▸ **Record excerpts**
****************************************
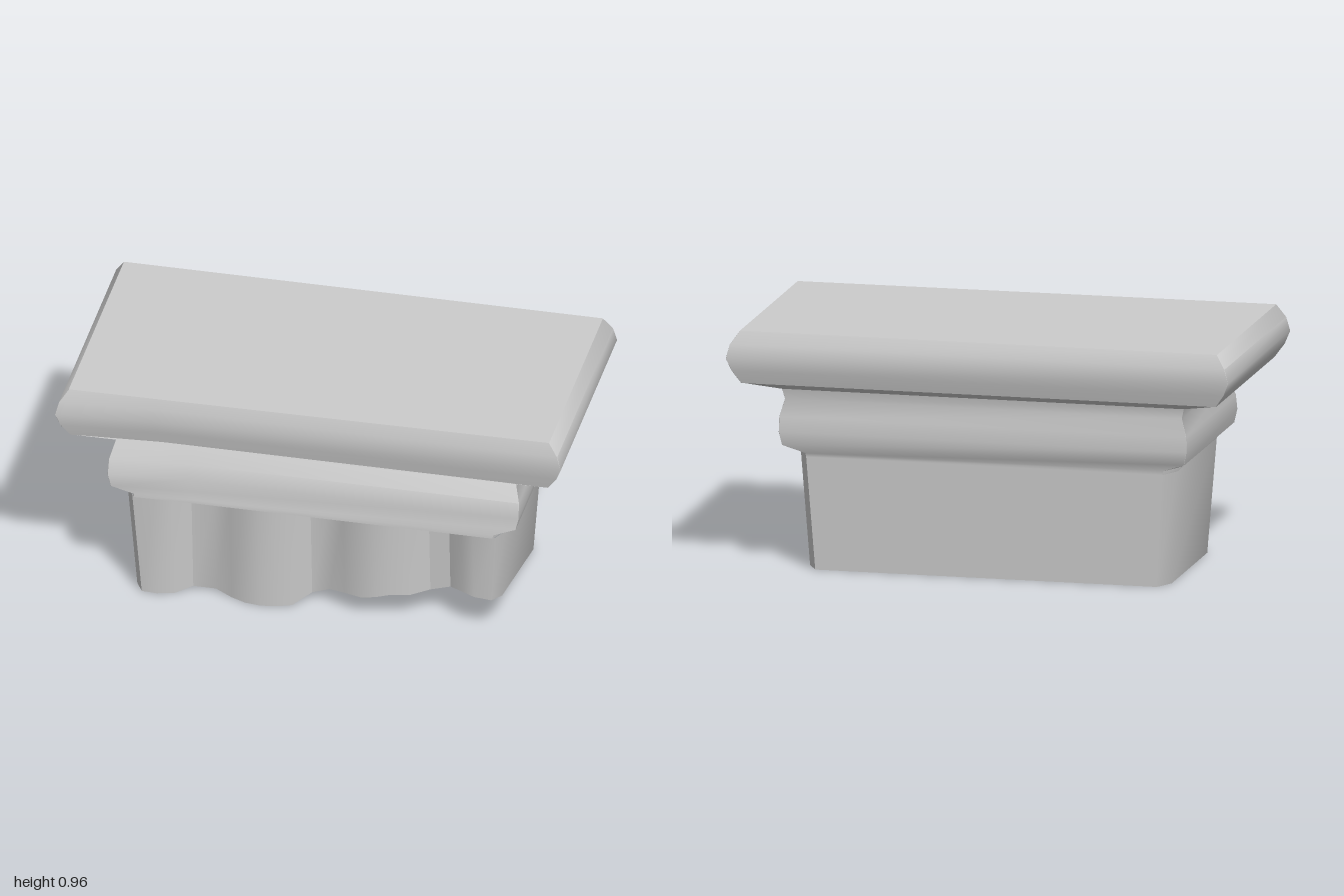
import * as THREE from 'three';
import { toCreasedNormals } from 'three/addons/utils/BufferGeometryUtils.js';

const material = new THREE.MeshStandardMaterial({ color: 0xcccccc });

// Mesh from a list of quads/triangles given as corner arrays
function meshFrom(name, faces, crease) {
  const pos = [];
  for (const f of faces)
    for (let i = 1; i < f.length - 1; i++) pos.push(...f[0], ...f[i], ...f[i + 1]);
  const g = new THREE.BufferGeometry();
  g.setAttribute('position', new THREE.Float32BufferAttribute(pos, 3));
  const mesh = new THREE.Mesh(toCreasedNormals(g, crease), material);
  mesh.name = name;
  return mesh;
}

// Side faces between two rings (counter-clockwise seen from above, lower first)
function band(lower, upper) {
  return lower.map((p, i) => {
    const j = (i + 1) % lower.length;
    return [p, lower[j], upper[j], upper[i]];
  });
}

// Moulding ring: half width, back, front, worn front-left corner, corner chamfer
function mouldingRing([y, hx, zb, zf, zl, cx = 0.001, cz = 0.001]) {
  return [
    [-hx + cx, y, zl], [-0.62 * Math.min(1, hx), y, zf], [hx - cx, y, zf], [hx, y, zf - cz],
    [hx, y, zb + cz], [hx - cx, y, zb], [-hx + cx, y, zb], [-hx, y, zb + cz], [-hx, y, zl - cz],
  ];
}

function moulding(name, rows) {
  const rings = rows.map(mouldingRing);
  const faces = [];
  for (let i = 0; i < rings.length - 1; i++) faces.push(...band(rings[i], rings[i + 1]));
  faces.push(rings[rings.length - 1], [...rings[0]].reverse());
  return meshFrom(name, faces, 0.7);
}

// Fluted front outline of the shaft at its foot: [x, z, height of broken edge]
const FRONT = [
  [-0.72, 0.30, 0], [-0.69, 0.355, 0], [-0.63, 0.36, 0], [-0.56, 0.34, 0],
  [-0.50, 0.29, 0.01], [-0.41, 0.29, 0.01], [-0.34, 0.325, 0], [-0.28, 0.352, 0],
  [-0.22, 0.36, 0], [-0.16, 0.352, 0], [-0.10, 0.33, 0], [-0.03, 0.28, 0.04],
  [0.04, 0.28, 0.065], [0.11, 0.325, 0.085], [0.18, 0.352, 0.09], [0.24, 0.36, 0.105],
  [0.30, 0.352, 0.12], [0.37, 0.33, 0.115], [0.44, 0.28, 0.12], [0.52, 0.28, 0.145],
  [0.58, 0.33, 0.16], [0.63, 0.355, 0.158], [0.69, 0.36, 0.155], [0.72, 0.30, 0.145],
];
const SHAFT_TOP = 0.455;

// Shaft widens slightly towards the top
function flare(x, y, z) {
  const t = y / SHAFT_TOP;
  const ends = Math.abs(x) > 0.66 ? Math.sign(x) * 0.03 * t : 0;
  return [x + ends, y, z + (z > 0 ? 0.035 : -0.027) * t];
}

function shaft() {
  const back = [[0.72, -0.28, 0], [0.68, -0.36, 0], [-0.68, -0.36, 0], [-0.72, -0.28, 0]];
  const plan = [...FRONT, ...back];
  const lower = plan.map(([x, z, h]) => flare(x, h, z));
  const upper = plan.map(([x, z]) => flare(x, SHAFT_TOP, z));
  const faces = band(lower, upper);
  // Underside: sloping break from the front edge to a line near the back
  const n = FRONT.length;
  for (let i = 0; i < n - 1; i++) {
    faces.push([lower[i + 1], lower[i], [FRONT[i][0], 0, -0.28], [FRONT[i + 1][0], 0, -0.28]]);
  }
  faces.push([lower[n], lower[n + 3], lower[n + 2], lower[n + 1]]);
  return meshFrom('flutedShaft', faces, 0.6);
}

export function createModel() {
  const group = new THREE.Group();
  group.name = 'brokenPilasterCapital';

  // Rounded top slab: y, half width, back, front, front-left corner
  group.add(moulding('topSlab', [
    [0.75, 0.945, -0.482, 0.457, 0.481],
    [0.80, 0.98, -0.498, 0.470, 0.500],
    [0.85, 1.00, -0.510, 0.481, 0.508],
    [0.905, 0.985, -0.505, 0.476, 0.503],
    [0.957, 0.95, -0.483, 0.462, 0.484],
  ]));

  // Recessed neck and swelling lower moulding, chamfered where it meets the shaft
  group.add(moulding('neckMoulding', [
    [0.45, 0.75, -0.387, 0.395, 0.400, 0.04, 0.08],
    [0.465, 0.752, -0.388, 0.395, 0.400, 0.04, 0.08],
    [0.497, 0.80, -0.410, 0.387, 0.414],
    [0.55, 0.812, -0.416, 0.390, 0.416],
    [0.61, 0.81, -0.415, 0.373, 0.400],
    [0.68, 0.79, -0.403, 0.338, 0.365],
    [0.72, 0.80, -0.412, 0.373, 0.397],
    [0.751, 0.944, -0.481, 0.456, 0.480],
  ]));

  group.add(shaft());
  return group;
}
****************************************
▸ **What to do**
Above are the records; repeat them exactly, omitting every picture.

▸ **Exercise output**
import * as THREE from 'three';
import { toCreasedNormals } from 'three/addons/utils/BufferGeometryUtils.js';

const material = new THREE.MeshStandardMaterial({ color: 0xcccccc });

// Mesh from a list of quads/triangles given as corner arrays
function meshFrom(name, faces, crease) {
  const pos = [];
  for (const f of faces)
    for (let i = 1; i < f.length - 1; i++) pos.push(...f[0], ...f[i], ...f[i + 1]);
  const g = new THREE.BufferGeometry();
  g.setAttribute('position', new THREE.Float32BufferAttribute(pos, 3));
  const mesh = new THREE.Mesh(toCreasedNormals(g, crease), material);
  mesh.name = name;
  return mesh;
}

// Side faces between two rings (counter-clockwise seen from above, lower first)
function band(lower, upper) {
  return lower.map((p, i) => {
    const j = (i + 1) % lower.length;
    return [p, lower[j], upper[j], upper[i]];
  });
}

// Moulding ring: half width, back, front, worn front-left corner, corner chamfer
function mouldingRing([y, hx, zb, zf, zl, cx = 0.001, cz = 0.001]) {
  return [
    [-hx + cx, y, zl], [-0.62 * Math.min(1, hx), y, zf], [hx - cx, y, zf], [hx, y, zf - cz],
    [hx, y, zb + cz], [hx - cx, y, zb], [-hx + cx, y, zb], [-hx, y, zb + cz], [-hx, y, zl - cz],
  ];
}

function moulding(name, rows) {
  const rings = rows.map(mouldingRing);
  const faces = [];
  for (let i = 0; i < rings.length - 1; i++) faces.push(...band(rings[i], rings[i + 1]));
  faces.push(rings[rings.length - 1], [...rings[0]].reverse());
  return meshFrom(name, faces, 0.7);
}

// Fluted front outline of the shaft at its foot: [x, z, height of broken edge]
const FRONT = [
  [-0.72, 0.30, 0], [-0.69, 0.355, 0], [-0.63, 0.36, 0], [-0.56, 0.34, 0],
  [-0.50, 0.29, 0.01], [-0.41, 0.29, 0.01], [-0.34, 0.325, 0], [-0.28, 0.352, 0],
  [-0.22, 0.36, 0], [-0.16, 0.352, 0], [-0.10, 0.33, 0], [-0.03, 0.28, 0.04],
  [0.04, 0.28, 0.065], [0.11, 0.325, 0.085], [0.18, 0.352, 0.09], [0.24, 0.36, 0.105],
  [0.30, 0.352, 0.12], [0.37, 0.33, 0.115], [0.44, 0.28, 0.12], [0.52, 0.28, 0.145],
  [0.58, 0.33, 0.16], [0.63, 0.355, 0.158], [0.69, 0.36, 0.155], [0.72, 0.30, 0.145],
];
const SHAFT_TOP = 0.455;

// Shaft widens slightly towards the top
function flare(x, y, z) {
  const t = y / SHAFT_TOP;
  const ends = Math.abs(x) > 0.66 ? Math.sign(x) * 0.03 * t : 0;
  return [x + ends, y, z + (z > 0 ? 0.035 : -0.027) * t];
}

function shaft() {
  const back = [[0.72, -0.28, 0], [0.68, -0.36, 0], [-0.68, -0.36, 0], [-0.72, -0.28, 0]];
  const plan = [...FRONT, ...back];
  const lower = plan.map(([x, z, h]) => flare(x, h, z));
  const upper = plan.map(([x, z]) => flare(x, SHAFT_TOP, z));
  const faces = band(lower, upper);
  // Underside: sloping break from the front edge to a line near the back
  const n = FRONT.length;
  for (let i = 0; i < n - 1; i++) {
    faces.push([lower[i + 1], lower[i], [FRONT[i][0], 0, -0.28], [FRONT[i + 1][0], 0, -0.28]]);
  }
  faces.push([lower[n], lower[n + 3], lower[n + 2], lower[n + 1]]);
  return meshFrom('flutedShaft', faces, 0.6);
}

export function createModel() {
  const group = new THREE.Group();
  group.name = 'brokenPilasterCapital';

  // Rounded top slab: y, half width, back, front, front-left corner
  group.add(moulding('topSlab', [
    [0.75, 0.945, -0.482, 0.457, 0.481],
    [0.80, 0.98, -0.498, 0.470, 0.500],
    [0.85, 1.00, -0.510, 0.481, 0.508],
    [0.905, 0.985, -0.505, 0.476, 0.503],
    [0.957, 0.95, -0.483, 0.462, 0.484],
  ]));

  // Recessed neck and swelling lower moulding, chamfered where it meets the shaft
  group.add(moulding('neckMoulding', [
    [0.45, 0.75, -0.387, 0.395, 0.400, 0.04, 0.08],
    [0.465, 0.752, -0.388, 0.395, 0.400, 0.04, 0.08],
    [0.497, 0.80, -0.410, 0.387, 0.414],
    [0.55, 0.812, -0.416, 0.390, 0.416],
    [0.61, 0.81, -0.415, 0.373, 0.400],
    [0.68, 0.79, -0.403, 0.338, 0.365],
    [0.72, 0.80, -0.412, 0.373, 0.397],
    [0.751, 0.944, -0.481, 0.456, 0.480],
  ]));

  group.add(shaft());
  return group;
}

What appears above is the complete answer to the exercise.